“The coal mining in the water supply catchments south of Sydney seems to be out of control with new damage to our water catchments appearing almost every week.  BHP-Billiton can write all the development proposal reports for its proposed Area 3 that it likes, but these unexpected metre wide crevasses cast the assurances of its experts into doubt,” Mr Muir said.

“Such huge cracks in the ground are caused by intensive longwall mining, and such damage to the catchments can’t be fixed”, he said.

“These deep, wide cracks are also a death trap to wildlife and force rainforest trees to topple”, Mr Muir said.

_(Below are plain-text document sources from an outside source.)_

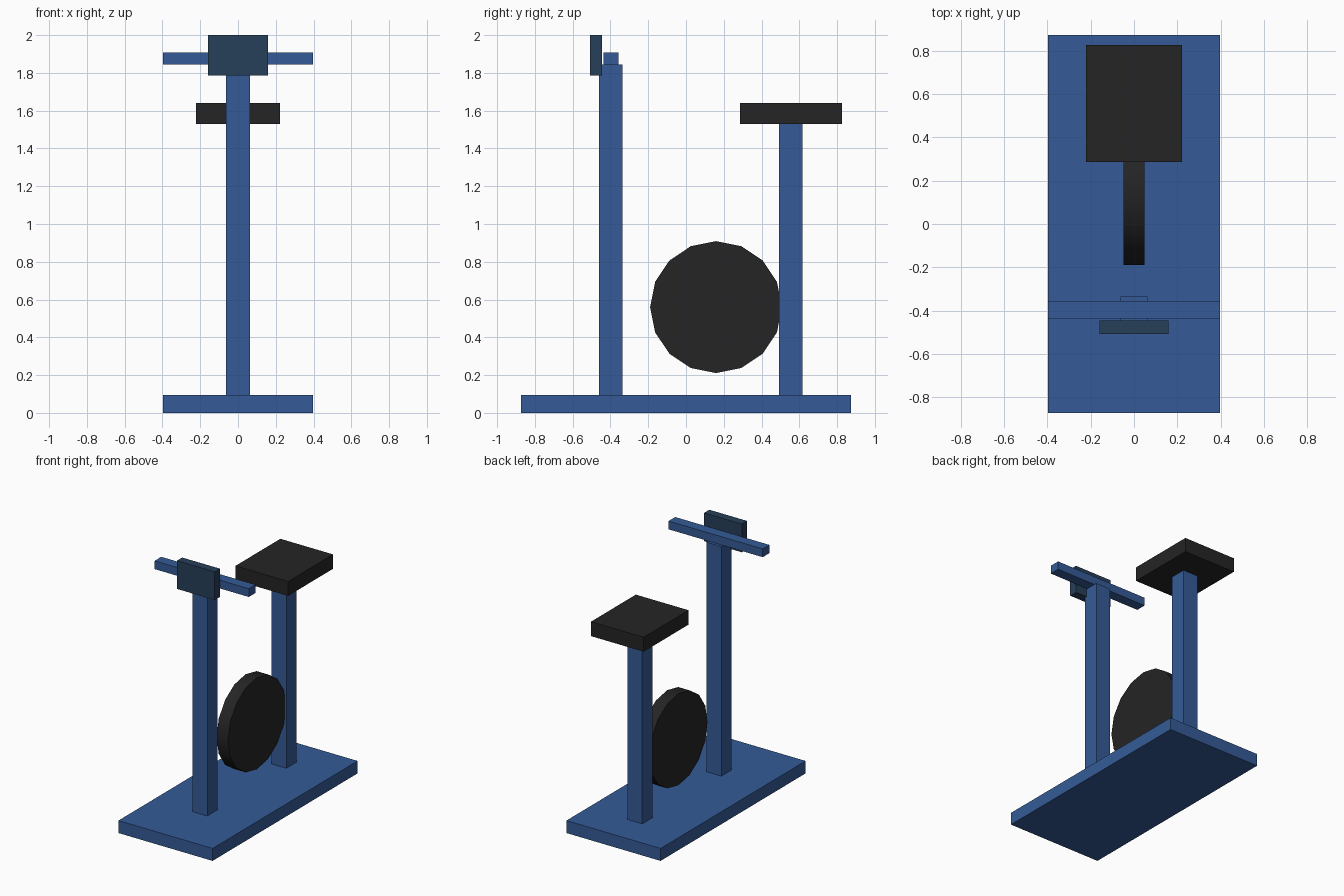
import bpy
import math

if "Cube" in bpy.data.objects:
    bpy.data.objects.remove(bpy.data.objects["Cube"])


def material(name, rgb):
    m = bpy.data.materials.new(name)
    m.diffuse_color = (*rgb, 1)
    m.use_nodes = True
    m.node_tree.nodes["Principled BSDF"].inputs["Base Color"].default_value = m.diffuse_color
    return m


BLUE = material("blue_paint", (0.035, 0.105, 0.31))
BLACK = material("black_rubber", (0.018, 0.018, 0.018))
SCREEN = material("dark_screen", (0.02, 0.05, 0.1))


def box(name, half_x, y, z, mat):
    """Box centred on x = 0, spanning the given y and z ranges."""
    bpy.ops.mesh.primitive_cube_add(size=1, location=(0, sum(y) / 2, sum(z) / 2))
    o = bpy.context.object
    o.name = name
    o.scale = (2 * half_x, y[1] - y[0], z[1] - z[0])
    bpy.ops.object.transform_apply(location=False, rotation=False, scale=True)
    o.data.materials.append(mat)
    return o


# floor plate and the two uprights
box("base", 0.397, (-0.873, 0.873), (0, 0.095), BLUE)
box("handlebar_post", 0.063, (-0.46, -0.335), (0.095, 1.845), BLUE)
box("seat_post", 0.063, (0.492, 0.617), (0.095, 1.53), BLUE)

# seat, handlebar and display
box("seat", 0.222, (0.287, 0.827), (1.53, 1.64), BLACK)
box("handlebar", 0.397, (-0.437, -0.357), (1.845, 1.908), BLUE)
box("console", 0.159, (-0.508, -0.445), (1.785, 2.0), SCREEN)

# flywheel, 16-sided disc with its axle along x
bpy.ops.mesh.primitive_cylinder_add(vertices=16, radius=0.349, depth=0.096,
                                    location=(0, 0.159, 0.56),
                                    rotation=(0, math.pi / 2, 0))
wheel = bpy.context.object
wheel.name = "flywheel"
wheel.data.materials.append(BLACK)
bpy.ops.object.shade_smooth_by_angle(angle=math.radians(30))
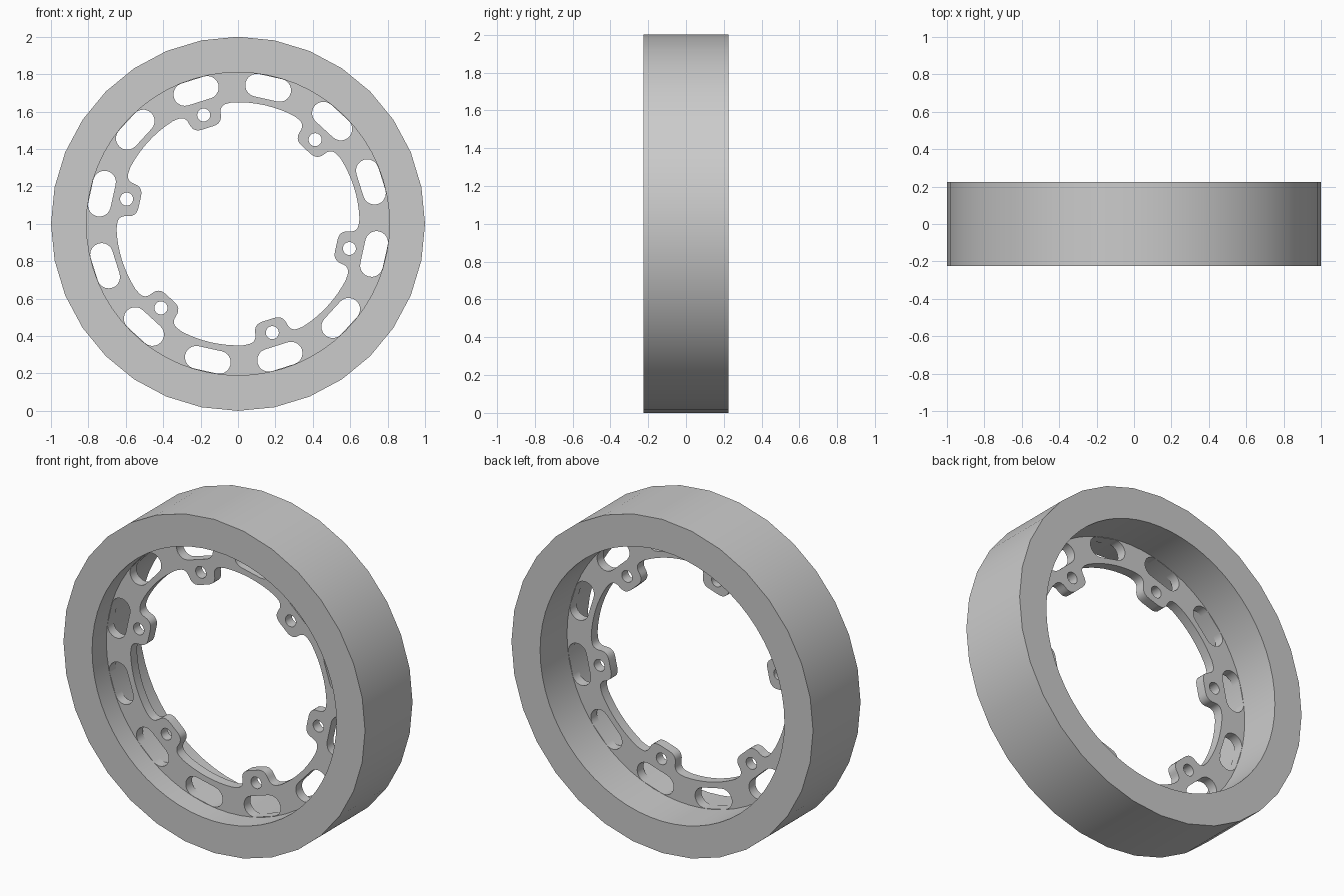
import bpy, bmesh, math
from mathutils import Vector, Matrix

cube = bpy.data.objects.get("Cube")
if cube:
    bpy.data.objects.remove(cube, do_unlink=True)

grey = bpy.data.materials.new("plain grey")
grey.use_nodes = True
grey.diffuse_color = (0.6, 0.6, 0.6, 1)
grey.node_tree.nodes["Principled BSDF"].inputs["Base Color"].default_value = (0.6, 0.6, 0.6, 1)

HALF_WIDTH = 0.225
CENTRE = Vector((0, 0, 1))


def finish(obj):
    obj.data.materials.clear()
    obj.data.materials.append(grey)
    bpy.ops.object.select_all(action='DESELECT')
    obj.select_set(True)
    bpy.context.view_layer.objects.active = obj
    bpy.ops.object.shade_smooth_by_angle(angle=math.radians(35))


def ring(name, outer, inner, sides):
    """Square-section ring around the y axis."""
    bm = bmesh.new()
    section = [(outer, -HALF_WIDTH), (outer, HALF_WIDTH),
               (inner, HALF_WIDTH), (inner, -HALF_WIDTH)]
    loops = []
    for i in range(sides):
        a = math.tau * i / sides
        loops.append([bm.verts.new((r * math.cos(a), y, 1 + r * math.sin(a)))
                      for r, y in section])
    for i in range(sides):
        a, b = loops[i], loops[(i + 1) % sides]
        for j in range(4):
            k = (j + 1) % 4
            bm.faces.new((a[j], a[k], b[k], b[j]))
    bmesh.ops.recalc_face_normals(bm, faces=bm.faces)
    mesh = bpy.data.meshes.new(name)
    bm.to_mesh(mesh)
    bm.free()
    obj = bpy.data.objects.new(name, mesh)
    bpy.context.collection.objects.link(obj)
    finish(obj)


def arc(cx, cy, r, start, end, n):
    return [Vector((cx + r * math.cos(start + (end - start) * i / n),
                    cy + r * math.sin(start + (end - start) * i / n))) for i in range(n + 1)]


def round_corner(prev, corner, nxt, trim, n=6):
    """Smooth curve replacing a corner."""
    a = corner + (prev - corner).normalized() * trim
    b = corner + (nxt - corner).normalized() * trim
    return [a.lerp(corner, i / n).lerp(corner.lerp(b, i / n), i / n) for i in range(n + 1)]


def turned(points, angle):
    """Turn points drawn around the +y axis to the given polar angle."""
    m = Matrix.Rotation(angle - math.pi / 2, 2)
    return [m @ p for p in points]


# Tyre and the rim inside it
ring("outer_tyre", 1.0, 0.87, 32)
ring("inner_rim", 0.87, 0.81, 64)

# Mounting lug outline, pointing inwards from the plate's bore
BORE = 0.65
lug = [Vector(p) for p in ((0.17, 0.627), (0.095, 0.637), (0.082, 0.538),
                           (-0.082, 0.538), (-0.095, 0.637), (-0.17, 0.627))]
lug_edge = [p for i in range(1, 5)
            for p in round_corner(lug[i - 1], lug[i], lug[i + 1], 0.05)]

# Plate outlines: outer edge, lugged bore, bolt holes and slots
FIRST = math.radians(-12.5)
STEP = math.pi / 3
LUG_SPAN = math.radians(15)
outlines = [arc(0, 0, 0.84, 0, math.tau, 96)[:-1]]
bore = []
for i in range(6):
    a = FIRST + i * STEP
    bore += turned(lug_edge, a)
    bore += arc(0, 0, BORE, a + LUG_SPAN, a + STEP - LUG_SPAN, 8)
    outlines.append(turned(arc(0, 0.61, 0.035, 0, math.tau, 20)[:-1], a))
outlines.append(bore)
slot = (arc(0.063, 0.745, 0.061, -math.pi / 2, math.pi / 2, 10)
        + arc(-0.063, 0.745, 0.061, math.pi / 2, math.pi * 1.5, 10))
for i in range(12):
    outlines.append(turned(slot, FIRST + i * STEP / 2))

# Thin web plate set slightly towards the front
curve = bpy.data.curves.new("web_plate_outline", 'CURVE')
curve.dimensions = '2D'
curve.fill_mode = 'BOTH'
curve.extrude = 0.03
for pts in outlines:
    spline = curve.splines.new('POLY')
    spline.points.add(len(pts) - 1)
    for p, q in zip(spline.points, pts):
        p.co = (q.x, q.y, 0, 1)
    spline.use_cyclic_u = True
plate = bpy.data.objects.new("web_plate", curve)
bpy.context.collection.objects.link(plate)
bpy.ops.object.select_all(action='DESELECT')
plate.select_set(True)
bpy.context.view_layer.objects.active = plate
bpy.ops.object.convert(target='MESH')
plate = bpy.context.view_layer.objects.active
plate.data.transform(Matrix.Translation(CENTRE + Vector((0, -0.06, 0)))
                     @ Matrix.Rotation(math.pi / 2, 4, 'X'))
bm = bmesh.new()
bm.from_mesh(plate.data)
bmesh.ops.remove_doubles(bm, verts=bm.verts, dist=0.0002)
bmesh.ops.recalc_face_normals(bm, faces=bm.faces)
bm.to_mesh(plate.data)
bm.free()
finish(plate)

“BHP-Billiton’s extension plans for its Dendrobium Area 3 proposal will further crack the ground and comprehensively damage twenty upland swamps.  In dry weather, these swamps are the fountainheads of streams in the catchment.  Several swamps in the adjoining Elouera mine area have been destroyed by past longwall mining and the current proposals are more intense than the older operations”, said Mr Muir.

“Approvals for the proposed high intensity mining will cause the destruction of these headwater swamps.  Unless the damage is prevented, the water yields of our pristine catchments will be reduced, on top of the predicted losses from climate change” he said.

“The coal mining industry has pushed the intensity of coal too far and has lost touch with reality.  You don’t need to be an expert to understand what extensive surface cracks mean to a water supply catchment.”

“The mining industry should be less greedy, mine less intensely to protect Sydney’s essential water supplies.  Continuing this level of mining intensity as proposed by BHP-Billiton will cause Sydney’s best water supply catchments to dry up”, said Mr Muir.

(images of crevasses in rainforest are available)

[1] Last month, David Burgess of Total Environment Centre, Julie Sheppard of the National Parks Association and myself were shown the damaging metre-wide deep crevasses only a kilometre from the stored waters of Lake Cordeaux on a Sydney Catchment Authority inspection. 

For more information contact: Keith Muir, (02) 9261 2400 (wk) or 0412 791 404(m)